→ **Exercise requirements**:
Find the string "name" in the data, then copy every line where it is found.

Segment Open

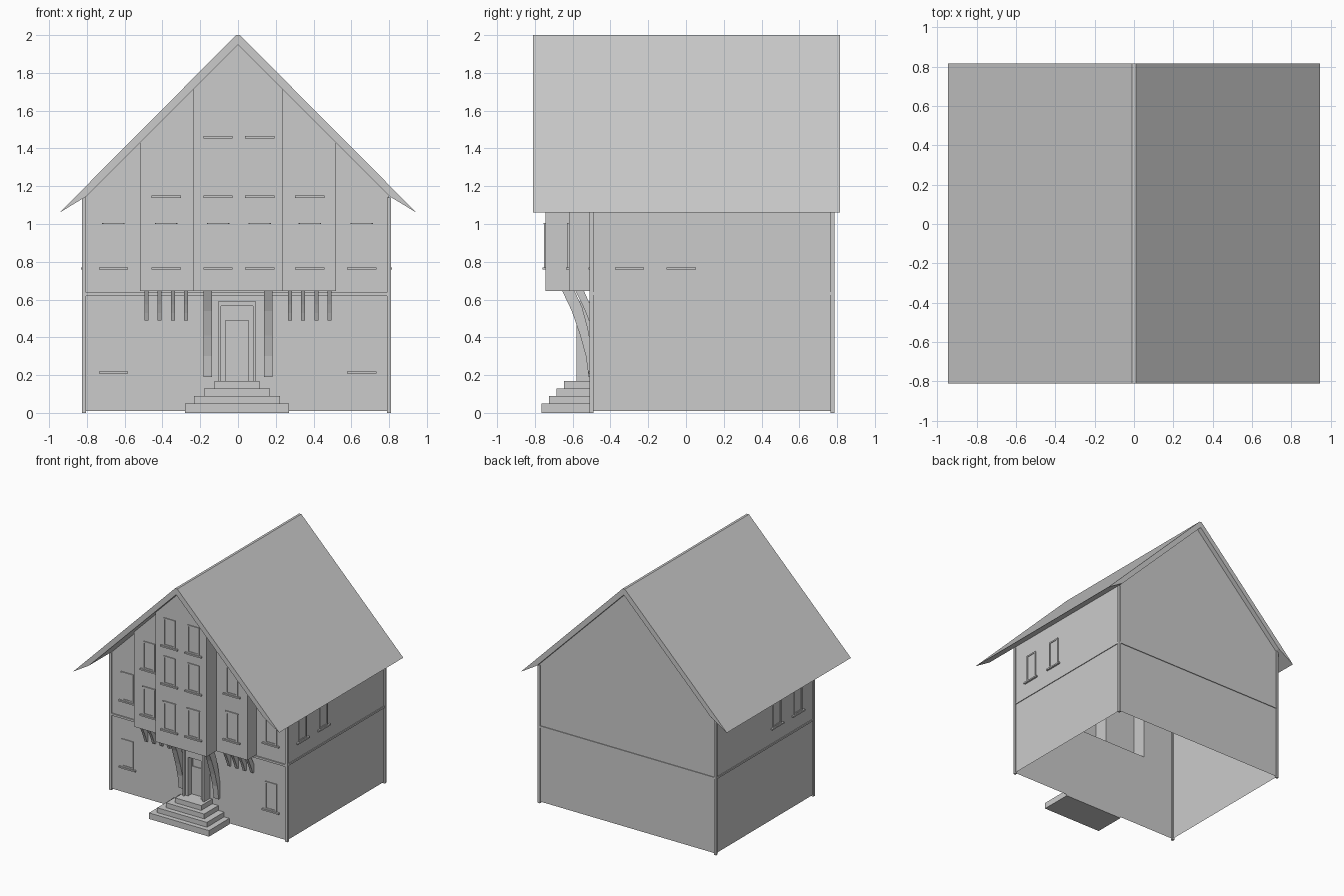
import bpy, bmesh

if "Cube" in bpy.data.objects:
    bpy.data.objects.remove(bpy.data.objects["Cube"])

mat = bpy.data.materials.new("plain_grey")
mat.diffuse_color = (0.6, 0.6, 0.6, 1)
mat.use_nodes = True
mat.node_tree.nodes["Principled BSDF"].inputs["Base Color"].default_value = mat.diffuse_color


def make(name, bm):
    bmesh.ops.recalc_face_normals(bm, faces=bm.faces)
    me = bpy.data.meshes.new(name)
    bm.to_mesh(me)
    bm.free()
    me.materials.append(mat)
    ob = bpy.data.objects.new(name, me)
    bpy.context.collection.objects.link(ob)
    return ob


def add_box(bm, x0, x1, y0, y1, z0, z1):
    v = bmesh.ops.create_cube(bm, size=1)["verts"]
    for p in v:
        p.co = (x0 if p.co.x < 0 else x1, y0 if p.co.y < 0 else y1, z0 if p.co.z < 0 else z1)


def boxes(name, items):
    bm = bmesh.new()
    for b in items:
        add_box(bm, *b)
    return make(name, bm)


def extrude(name, pts, vec):
    bm = bmesh.new()
    f = bm.faces.new([bm.verts.new(p) for p in pts])
    r = bmesh.ops.extrude_face_region(bm, geom=[f], use_keep_orig=True)
    bmesh.ops.translate(bm, vec=vec, verts=[g for g in r["geom"] if isinstance(g, bmesh.types.BMVert)])
    return make(name, bm)


L, R, F, B = -0.815, 0.80, -0.50, 0.775   # main wall planes
MID, BAY = -0.62, -0.745                  # fronts of the stepped bays
FLOOR = 0.645


def shell(name, outline, z0, top):
    """Open wall loop around an outline, with a height rule for its top."""
    bm = bmesh.new()
    lo = [bm.verts.new((x, y, z0)) for x, y in outline]
    hi = [bm.verts.new((x, y, top(x))) for x, y in outline]
    n = len(outline)
    for i in range(n):
        j = (i + 1) % n
        bm.faces.new((lo[i], lo[j], hi[j], hi[i]))
    return make(name, bm)


# Walls: hollow ground storey and stepped upper storeys reaching the roof
shell("ground_walls", [(L, F), (R, F), (R, B), (L, B)], 0.01, lambda x: FLOOR)
shell("upper_walls", [(L, F), (-0.52, F), (-0.52, MID), (-0.235, MID), (-0.235, BAY), (0, BAY),
                      (0.235, BAY), (0.235, MID), (0.52, MID), (0.52, F), (R, F), (R, B), (0, B), (L, B)],
      FLOOR, lambda x: 1.95 - 0.99 * abs(x))

# Undersides of the projecting bays
bm = bmesh.new()
for x, y0, y1 in ((0.52, MID, F), (0.235, BAY, MID)):
    bm.faces.new([bm.verts.new((a, b, FLOOR)) for a, b in ((-x, y0), (x, y0), (x, y1), (-x, y1))])
make("bay_undersides", bm)

# Roof slab with pointed eaves and a small flat ridge
half = [(0.01, 2.0), (0.945, 1.06), (0.80, 1.148), (0, 1.95)]
profile = half + [(-x, z) for x, z in reversed(half[:-1])]
extrude("roof", [(x, -0.81, z) for x, z in profile], (0, 1.625, 0))

# Corner strips and the belt moulding
t = 0.01
boxes("corner_strips", [(x - t, x + t, y - t, y + t, 0, 1.14) for x in (L, R) for y in (F, B)])
boxes("belt_moulding", [(L, R, F - t, F, 0.62, 0.637), (L, R, B, B + 0.006, 0.625, 0.64),
                        (L - 0.006, L, F, B, 0.625, 0.64), (R, R + 0.006, F, B, 0.625, 0.64)])


# Windows: four frame bars, a pane and a sill
def window(name, place, u, z, lintel=False):
    w, h, b = 0.053, 0.23, 0.012
    parts = [(u - w, u - w + b, 0, 0.007, z, z + h), (u + w - b, u + w, 0, 0.007, z, z + h),
             (u - w + b, u + w - b, 0, 0.007, z, z + b), (u - w + b, u + w - b, 0, 0.007, z + h - b, z + h),
             (u - w + b, u + w - b, 0, 0.002, z + b, z + h - b),
             (u - 0.077, u + 0.077, 0, 0.015, z - 0.012, z)]
    if lintel:
        parts.append((u - w - 0.006, u + w + 0.006, 0, 0.009, z + h, z + h + 0.006))
    boxes(name, [place(*p) for p in parts])


def front(plane):
    return lambda u0, u1, d0, d1, z0, z1: (u0, u1, plane - d1, plane - d0, z0, z1)


def side(plane, s):
    return lambda u0, u1, d0, d1, z0, z1: (*sorted((plane + s * d0, plane + s * d1)), u0, u1, z0, z1)


for plane, xs, zs in ((F, (-0.66, 0.655), (0.22, 0.77)), (MID, (-0.38, 0.38), (0.77, 1.15)),
                      (BAY, (-0.105, 0.115), (0.77, 1.15, 1.465))):
    for x in xs:
        for z in zs:
            window("front_window", front(plane), x, z, z == 0.77)
for plane, s in ((L, -1), (R, 1)):
    for y in (-0.30, -0.025):
        window("side_window", side(plane, s), y, 0.77)

# Entrance steps
boxes("entrance_steps", [(-0.005 - w, -0.005 + w, -0.765 + 0.04 * i, F, 0.05 + 0.04 * (i - 1) if i else 0, 0.05 + 0.04 * i)
                         for i, w in enumerate((0.275, 0.228, 0.175, 0.12))])

# Door portal with stepped surround, door leaf and fanlight frame
c = -0.005
portal = []
for w0, w1, top0, top1, y in ((0.084, 0.10, 0.565, 0.59, -0.58), (0.06, 0.084, 0.49, 0.565, -0.56)):
    portal += [(c - w1, c - w0, y, F, 0.17, top1), (c + w0, c + w1, y, F, 0.17, top1),
               (c - w0, c + w0, y, F, top0, top1)]
boxes("door_portal", portal)
boxes("door_leaf", [(c - 0.06, c + 0.06, -0.515, F, 0.17, 0.49)])
boxes("door_light_frame", [(c - 0.055, c + 0.055, -0.522, -0.515, z, z + 0.01) for z in (0.395, 0.475)]
      + [(x - 0.005, x + 0.005, -0.522, -0.515, 0.405, 0.475) for x in (c - 0.05, c + 0.05)])

# Curved brackets under the bays
big = [(-0.655, FLOOR), (-0.605, 0.54), (-0.56, 0.41), (-0.53, 0.30), (-0.515, 0.19), (F, 0.19),
       (F, 0.34), (-0.52, 0.45), (-0.55, 0.56), (-0.59, FLOOR)]
small = [(-0.585, FLOOR), (-0.55, 0.575), (-0.53, 0.53), (-0.515, 0.49), (F, 0.49),
         (F, 0.56), (-0.52, 0.60), (-0.54, FLOOR)]
for x in (-0.16, 0.16):
    extrude("large_bracket", [(x - 0.023, y, z) for y, z in big], (0.046, 0, 0))
for s in (-1, 1):
    for i in range(4):
        x = s * (0.275 + 0.07 * i)
        extrude("small_bracket", [(x - 0.011, y, z) for y, z in small], (0.022, 0, 0))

Segment Closed

→ **Task solution**:
def make(name, bm):
    me = bpy.data.meshes.new(name)
    ob = bpy.data.objects.new(name, me)
def boxes(name, items):
    return make(name, bm)
def extrude(name, pts, vec):
    return make(name, bm)
def shell(name, outline, z0, top):
    return make(name, bm)
def window(name, place, u, z, lintel=False):
    boxes(name, [place(*p) for p in parts])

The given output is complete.